Earlier this week, thousands of pages of previously sealed court documents from Johnny Depp’s lawsuit against Amber Heard were released to the public, and they were pretty horrifying. They reveal Depp’s legal team’s original plan to use nude photos of Heard against her; confirmation that photos and audio submitted by Depp had been manipulated; notes from the couple’s therapist confirming Heard was a victim of “intimate partner violence;” texts from Depp and his assistant all but confirming Heard’s allegation that he’d kicked and beat her in front of his staff on a private plane; Depp’s attempts to help Marilyn Manson, another alleged abuser, hide from police; and more.
All in all, despite how Depp’s supporters had reportedly crowdfunded the costs of unsealing the documents, the revelations from the pages hardly paint a flattering portrait of the man who’s become a national hero for symbolically defeating lying, scheming women everywhere. It’s not yet clear whether the unsealed documents will have a significant cultural impact; but at the very least, they seem to have persuaded some of Depp’s previous A-list supporters to rethink their position, or at least hide their displays of public support.
On Thursday, a viral Twitter thread first shared a swelling list of celebrities who had initially “liked” and appear to have unliked Depp’s celebratory Instagram post, shared after he won his defamation lawsuit in May. Jezebel has since confirmed that these celebrities’ Instagram accounts no longer appear to “like” the post as of Friday afternoon. They include: supermodel Bella Hadid, Game of Thrones’ Sophie Turner, makeup influencer NikkieTutorials, Orlando Bloom, Robert Downey, Jr., Zoey Deutch, Joey King, Dakota Fanning, Jennifer Coolidge, Jordan Fisher, McKenna Grace, Riley Keogh, and Bruce Campbell.
Amanda Knox, an activist known for her wrongful conviction in Italy for the murder of her roommate in 2007, also appeared to have initially “liked” the post in May; her account no longer “likes” the post as of Friday. Notably, even CUNY, which previously boasted about how one of its alums had worked on Depp’s team, apologized for the email earlier this week.
Per a Buzzfeed report from May, other high-profile celebrities who “liked” the post and don’t seem to have unliked it include Vanessa “people are gonna die [shrug]” Hudgens, alleged serial abuser Ryan Adams, director Taika Waititi, Jennifer Aniston, Gemma Chan, Henry Golding, Zoe Saldana, Halle Bailey, Naomi Campbell, Dominic Fike, Heard’s co-star Jason Momoa, and more. And before that, stars like Courtney Love and Kate Moss very publicly shared supportive stories or messages about how Depp hadn’t abused them or had actively been kind to them—thus proving he couldn’t have hurt Heard, because everyone knows domestic abusers have also abused every woman they’ve ever encountered. Famous men like Depp’s pal Paul Bettany—who texted with Depp about “burning Amber” and “fucking her corpse”—and Fantastic Beasts director David Yates have also called Depp a stand-up guy and said they’ve never seen him hit a woman, so, surely, that must not have happened.

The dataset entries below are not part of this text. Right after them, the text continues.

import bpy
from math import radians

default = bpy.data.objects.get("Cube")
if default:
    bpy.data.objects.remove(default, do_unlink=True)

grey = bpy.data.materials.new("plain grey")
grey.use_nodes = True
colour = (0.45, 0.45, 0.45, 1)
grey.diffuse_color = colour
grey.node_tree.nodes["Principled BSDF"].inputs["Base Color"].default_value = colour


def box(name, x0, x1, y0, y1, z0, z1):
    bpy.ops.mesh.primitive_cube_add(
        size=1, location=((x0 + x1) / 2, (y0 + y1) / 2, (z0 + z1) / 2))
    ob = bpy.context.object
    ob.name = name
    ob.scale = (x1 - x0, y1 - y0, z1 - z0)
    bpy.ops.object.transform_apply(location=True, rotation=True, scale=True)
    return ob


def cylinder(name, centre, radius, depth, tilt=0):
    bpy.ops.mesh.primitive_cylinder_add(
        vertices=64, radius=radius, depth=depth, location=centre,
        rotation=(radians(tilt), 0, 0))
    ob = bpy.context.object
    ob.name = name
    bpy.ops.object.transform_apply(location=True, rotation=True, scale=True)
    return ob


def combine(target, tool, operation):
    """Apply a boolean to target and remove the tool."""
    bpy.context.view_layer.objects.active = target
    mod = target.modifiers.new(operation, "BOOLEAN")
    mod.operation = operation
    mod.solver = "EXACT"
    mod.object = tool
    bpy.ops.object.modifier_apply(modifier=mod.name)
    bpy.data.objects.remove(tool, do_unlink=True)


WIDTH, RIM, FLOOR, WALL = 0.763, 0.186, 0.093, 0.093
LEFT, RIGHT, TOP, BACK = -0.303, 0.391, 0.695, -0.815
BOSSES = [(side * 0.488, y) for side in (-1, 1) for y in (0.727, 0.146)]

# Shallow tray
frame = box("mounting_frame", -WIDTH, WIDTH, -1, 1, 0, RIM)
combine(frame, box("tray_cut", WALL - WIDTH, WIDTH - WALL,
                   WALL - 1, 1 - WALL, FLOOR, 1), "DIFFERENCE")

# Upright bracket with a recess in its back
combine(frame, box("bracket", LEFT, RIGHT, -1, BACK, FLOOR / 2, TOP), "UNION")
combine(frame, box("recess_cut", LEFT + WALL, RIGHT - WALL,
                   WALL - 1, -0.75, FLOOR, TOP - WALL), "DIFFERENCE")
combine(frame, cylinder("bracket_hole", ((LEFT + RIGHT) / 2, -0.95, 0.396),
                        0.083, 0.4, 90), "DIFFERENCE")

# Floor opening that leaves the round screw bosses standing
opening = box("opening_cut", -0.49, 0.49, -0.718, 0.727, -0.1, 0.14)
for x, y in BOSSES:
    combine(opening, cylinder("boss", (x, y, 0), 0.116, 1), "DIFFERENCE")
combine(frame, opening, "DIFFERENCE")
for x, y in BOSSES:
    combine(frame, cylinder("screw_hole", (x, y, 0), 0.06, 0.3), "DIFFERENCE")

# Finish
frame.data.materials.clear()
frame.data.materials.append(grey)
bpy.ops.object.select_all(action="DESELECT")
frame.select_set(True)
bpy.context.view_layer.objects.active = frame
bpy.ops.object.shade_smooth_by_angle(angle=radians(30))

Depp sued Heard for defamation over a 2018 op ed she wrote in which she identified as a victim of domestic violence, two years after publicly accusing Depp of abuse. Even prior to the unsealing of the aforementioned court documents, Heard presented extensive evidence of the abuse she says Depp had inflicted on her over the course of their relationship, from damning audio and texts to witness accounts of the toll that the alleged violence had had on her. Still, a jury ruled that Heard had defamed her ex-husband and must pay him $15 million. An anonymous male juror later went on Good Morning America and chastised Heard for her “crocodile tears,” and said Heard and Depp were “both abusive to each other.”
When the verdict came out, survivors across the country spoke up about the toll of the weeks-long, nationally televised trial, which aggressively perpetuated age-old victim-blaming myths and sexist tropes—including that if a woman reacts or responds to abuse from her partner, she’s no longer a victim but an abuser herself. The unsealed documents offer further examples of the extent to which Depp and his team relied on crude misogyny to attack Heard—but that, itself, isn’t a new revelation. There’s little excuse for anyone—including the high-profile celebrities who publicly market themselves as feminists and profit off of this marketing—to only just now realize everything that was fucked up about the trial. From a more cynical standpoint, perhaps they haven’t even changed their minds, but sense the tide is turning and that their names shouldn’t be attached to his post?
Learning and growth are important. But how many women have to be publicly retraumatized and relentlessly mocked by millions before enough is finally enough?